The true beauty of Venice is also slightly obscured by the crowd. It gets very, very busy there especially during the high seasons. Like I said before, being on a lot of bucket lists, Venice gets more than her fair share of tourists.

There are also some laws and regulations that immediately annoy the unprepared tourist , one of which is the city tax on everything. There's also the assault on the sense - noise and smell. It is a decaying city that is sinking into the water. There are a lot of opportunities for foul smells to develop.



Once you've allowed yourself to experience the disappointment and realised that Venice is just another over crowded tourist trap, much like any other popular destination in "old Europe", you can then start to really appreciate what the city has to offer.

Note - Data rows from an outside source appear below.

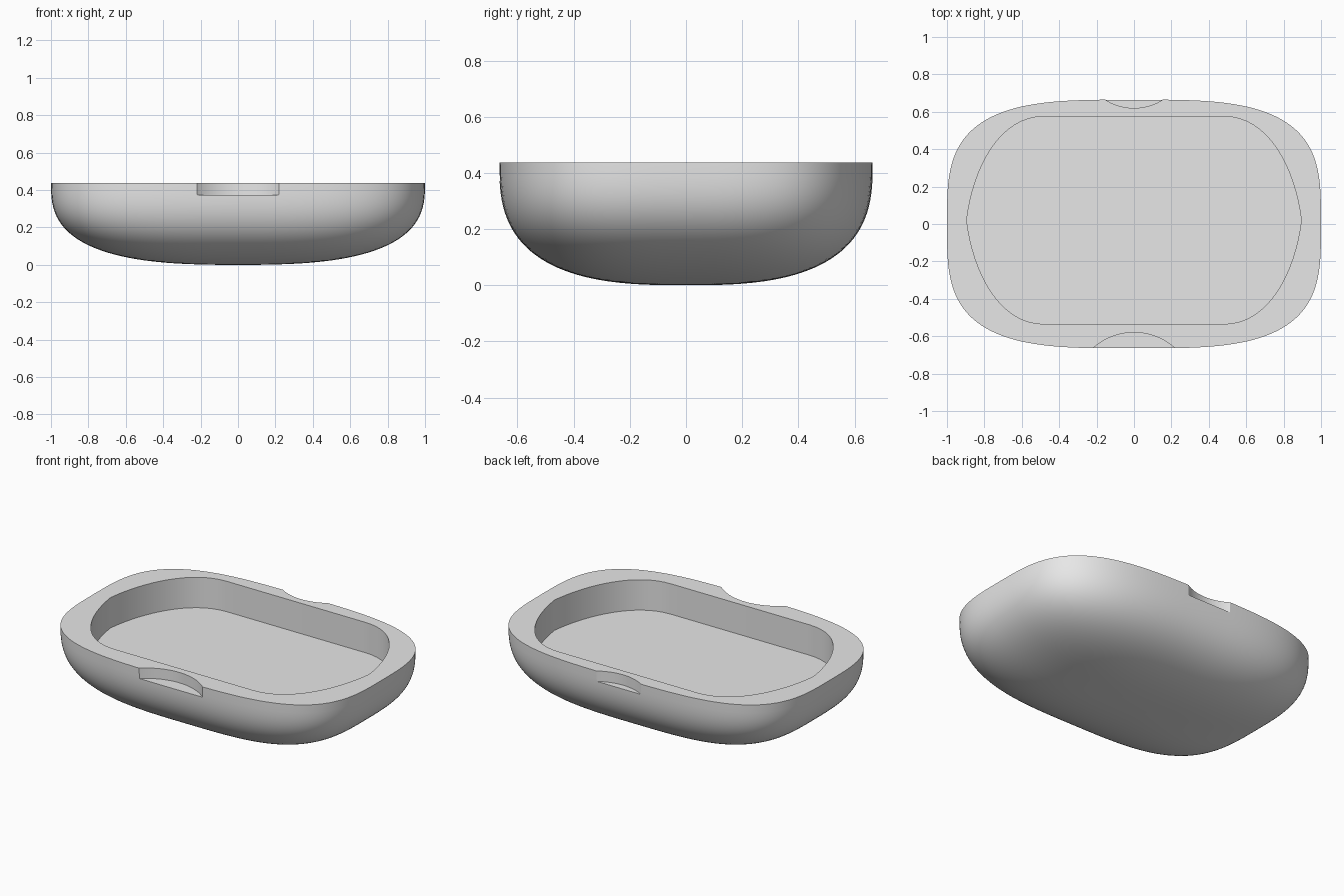
import bpy
import bmesh
import math

if "Cube" in bpy.data.objects:
    bpy.data.objects.remove(bpy.data.objects["Cube"], do_unlink=True)

HALF_X, HALF_Y, HEIGHT = 1.0, 0.665, 0.437
PLAN_POWER, SIDE_POWER = 3.4, 2.8
SEGMENTS, RINGS = 128, 32

grey = bpy.data.materials.new("plain grey")
grey.use_nodes = True
grey.diffuse_color = (0.8, 0.8, 0.8, 1)
grey.node_tree.nodes["Principled BSDF"].inputs["Base Color"].default_value = (0.8, 0.8, 0.8, 1)


def rounded(value, power):
    """Signed power used for superellipse curves."""
    return math.copysign(abs(value) ** (2 / power), value)


def loft(name, loops):
    """Closed solid through a stack of equal loops, bottom to top."""
    bm = bmesh.new()
    rings = [[bm.verts.new(p) for p in loop] for loop in loops]
    n = len(rings[0])
    for low, high in zip(rings, rings[1:]):
        for i in range(n):
            j = (i + 1) % n
            bm.faces.new((low[i], low[j], high[j], high[i]))
    bm.faces.new(rings[0][::-1])
    bm.faces.new(rings[-1])
    bmesh.ops.recalc_face_normals(bm, faces=bm.faces)
    mesh = bpy.data.meshes.new(name)
    bm.to_mesh(mesh)
    bm.free()
    mesh.materials.append(grey)
    obj = bpy.data.objects.new(name, mesh)
    bpy.context.collection.objects.link(obj)
    return obj


def prism(name, outline, bottom, top):
    return loft(name, [[(x, y, z) for x, y in outline] for z in (bottom, top)])


def bezier(a, b, c, d, t):
    s = 1 - t
    return s**3 * a + 3 * s * s * t * b + 3 * s * t * t * c + t**3 * d


# Rounded shell body
loops = []
for k in range(1, RINGS + 1):
    phi = math.pi / 2 * k / RINGS
    spread = rounded(math.sin(phi), SIDE_POWER)
    z = HEIGHT if k == RINGS else HEIGHT * (1 - rounded(math.cos(phi), SIDE_POWER))
    angles = [2 * math.pi * i / SEGMENTS for i in range(SEGMENTS)]
    loops.append([(HALF_X * spread * rounded(math.cos(a), PLAN_POWER),
                   HALF_Y * spread * rounded(math.sin(a), PLAN_POWER), z) for a in angles])
# Rest the lowest ring on the ground
loops[0] = [(x, y, 0) for x, y, z in loops[0]]
body = loft("tray_body", loops)

# Cavity outline: one quarter curve, mirrored to all four corners
STEPS = 16
quarter = [(bezier(0.48, 0.72, 0.86, 0.895, i / STEPS),
            bezier(0.555, 0.555, 0.28, 0, i / STEPS)) for i in range(STEPS + 1)]
right = quarter + [(x, -y) for x, y in quarter[-2::-1]]
outline = [(x, y + 0.02) for x, y in right + [(-x, y) for x, y in right[::-1]]]
cutters = [prism("cavity_cutter", outline, 0.247, 0.6)]

# Finger notches in the front and back rim
for name, y, radius in (("front_notch_cutter", -0.909, 0.329),
                        ("back_notch_cutter", 0.909, 0.289)):
    circle = [(radius * math.cos(2 * math.pi * i / 96),
               y + radius * math.sin(2 * math.pi * i / 96)) for i in range(96)]
    cutters.append(prism(name, circle, 0.372, 0.6))

bpy.ops.object.select_all(action="DESELECT")
bpy.context.view_layer.objects.active = body
body.select_set(True)
for cutter in cutters:
    cutter.hide_render = True
    mod = body.modifiers.new(cutter.name, "BOOLEAN")
    mod.operation = "DIFFERENCE"
    mod.solver = "EXACT"
    mod.object = cutter
    bpy.ops.object.modifier_apply(modifier=mod.name)
for cutter in cutters:
    bpy.data.objects.remove(cutter, do_unlink=True)

bpy.ops.object.shade_smooth_by_angle(angle=math.radians(30))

You will learn to get out before the crowd - which at times means very early in the morning. You will learn to steer away from the popular routes, and venture into quiet corners and backstreets. The intricacies of the architecture will become more apparent. There's the city wildlife - which consists mostly of different birds, rodents and reptiles. The colour of the water in the smaller canals. The design of the bridges. The windows!

You will notice the windows for sure. There are so may of them, such that they give the city a certain unique look. With so many large palace-like mansions next to each other, it's a magnificent sight really.



Given time, what may have seemed like a chaotic city at first, at least in my eyes, suddenly take on a kind of beautiful order and visual cohesion. The true beauty of Venice, at that point, becomes revealed.

Thank you for your time.
A Palnet original